Stored records

######

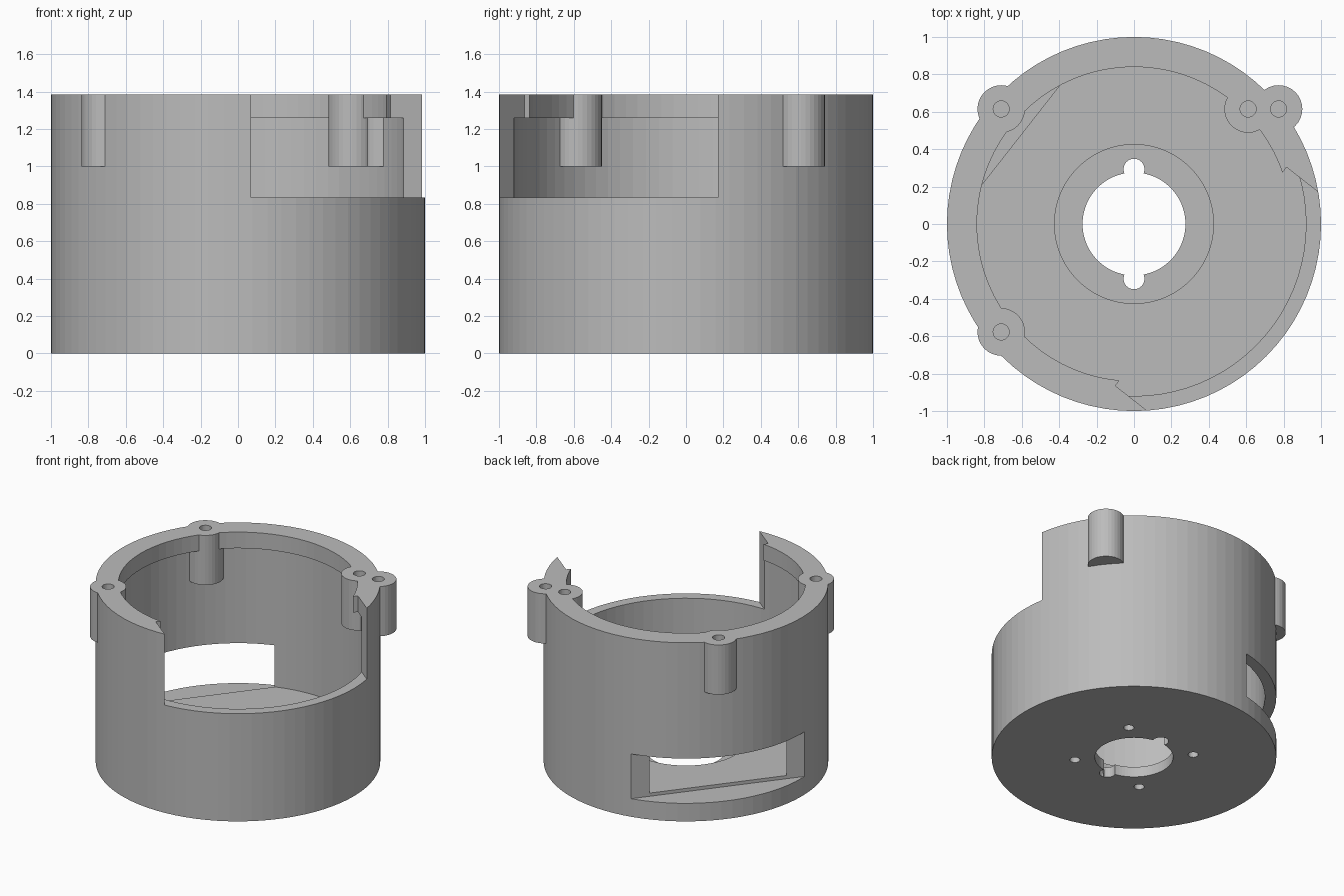
import bpy, bmesh, math
from mathutils import Matrix, Vector

if "Cube" in bpy.data.objects:
    bpy.data.objects.remove(bpy.data.objects["Cube"], do_unlink=True)

HEIGHT = 1.385
SPARE = 1.5                      # parts rise above the rim, then get trimmed level
AXIS = math.radians(-38.1)       # direction the large opening faces

grey = bpy.data.materials.new("plain_grey")
grey.use_nodes = True
COLOUR = (0.5, 0.5, 0.5, 1)
grey.diffuse_color = COLOUR
grey.node_tree.nodes["Principled BSDF"].inputs["Base Color"].default_value = COLOUR


def make_object(name, bm):
    bmesh.ops.recalc_face_normals(bm, faces=bm.faces)
    mesh = bpy.data.meshes.new(name)
    bm.to_mesh(mesh)
    bm.free()
    mesh.materials.append(grey)
    obj = bpy.data.objects.new(name, mesh)
    bpy.context.collection.objects.link(obj)
    return obj


def lathe(name, profile, sides):
    """Turn a closed (radius, height) outline around the z axis."""
    bm = bmesh.new()
    rings = []
    for i in range(sides):
        a = math.tau * i / sides
        rings.append([bm.verts.new((r * math.cos(a), r * math.sin(a), z)) for r, z in profile])
    n = len(profile)
    for i in range(sides):
        p, q = rings[i], rings[(i + 1) % sides]
        for j in range(n):
            k = (j + 1) % n
            bm.faces.new((p[j], q[j], q[k], p[k]))
    return make_object(name, bm)


def rod(name, x, y, radius, z0, z1, sides=32):
    bm = bmesh.new()
    place = Matrix.Translation((x, y, (z0 + z1) / 2))
    bmesh.ops.create_cone(bm, cap_ends=True, segments=sides, radius1=radius,
                          radius2=radius, depth=z1 - z0, matrix=place)
    return make_object(name, bm)


def block(name, low, high, turn=0.0):
    low, high = Vector(low), Vector(high)
    bm = bmesh.new()
    place = (Matrix.Rotation(turn, 4, 'Z') @ Matrix.Translation((low + high) / 2)
             @ Matrix.Diagonal((high - low).to_4d()))
    bmesh.ops.create_cube(bm, size=1, matrix=place)
    return make_object(name, bm)


def combine(target, tool, operation):
    tool.hide_render = True
    mod = target.modifiers.new(tool.name, 'BOOLEAN')
    mod.operation, mod.object, mod.solver = operation, tool, 'EXACT'
    bpy.context.view_layer.objects.active = target
    bpy.ops.object.modifier_apply(modifier=mod.name)
    bpy.data.objects.remove(tool, do_unlink=True)


# Cup with an inward lip, a floor, a round recess and a central bore
housing = lathe("housing", [
    (1, 0), (1, SPARE), (0.84, SPARE), (0.84, 1.26), (0.92, 1.26), (0.92, 0.165),
    (0.425, 0.165), (0.425, 0.08), (0.275, 0.08), (0.275, 0)], 80)

# Large side opening through the rim, and the low flat-cut window opposite
combine(housing, block("opening_cutter", (0.455, -0.742, 0.835), (2, 0.742, 2), AXIS), 'DIFFERENCE')
combine(housing, block("window_cutter", (0.77, -1, 0.14), (2, 1, 0.487), AXIS + math.pi), 'DIFFERENCE')

# Screw bosses on the wall with blind holes
bosses = [(-0.71, 0.615), (-0.71, -0.577), (0.61, 0.615), (0.773, 0.615)]
for x, y in bosses:
    combine(housing, rod("screw_boss", x, y, 0.127, 1.0, SPARE - 0.03), 'UNION')
for x, y in bosses:
    combine(housing, rod("screw_hole_cutter", x, y, 0.043, 1.1, 2, 24), 'DIFFERENCE')

# Keyway notches on the bore and shallow holes underneath
for side in (-1, 1):
    combine(housing, rod("notch_cutter", 0, side * 0.293, 0.056, -1, 0.6, 24), 'DIFFERENCE')
    for other in (-1, 1):
        combine(housing, rod("base_hole_cutter", side * 0.295, other * 0.295,
                             0.036, -0.5, 0.05, 24), 'DIFFERENCE')

# Trim the rim level
combine(housing, block("trim_cutter", (-3, -3, HEIGHT), (3, 3, 4)), 'DIFFERENCE')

######

About this exercise: Output exactly the lines between the one containing "0.615), (0.773, 0.615)]" and the final line above, both inclusive.

Solution to this problem:
bosses = [(-0.71, 0.615), (-0.71, -0.577), (0.61, 0.615), (0.773, 0.615)]
for x, y in bosses:
    combine(housing, rod("screw_boss", x, y, 0.127, 1.0, SPARE - 0.03), 'UNION')
for x, y in bosses:
    combine(housing, rod("screw_hole_cutter", x, y, 0.043, 1.1, 2, 24), 'DIFFERENCE')

# Keyway notches on the bore and shallow holes underneath
for side in (-1, 1):
    combine(housing, rod("notch_cutter", 0, side * 0.293, 0.056, -1, 0.6, 24), 'DIFFERENCE')
    for other in (-1, 1):
        combine(housing, rod("base_hole_cutter", side * 0.295, other * 0.295,
                             0.036, -0.5, 0.05, 24), 'DIFFERENCE')

# Trim the rim level
combine(housing, block("trim_cutter", (-3, -3, HEIGHT), (3, 3, 4)), 'DIFFERENCE')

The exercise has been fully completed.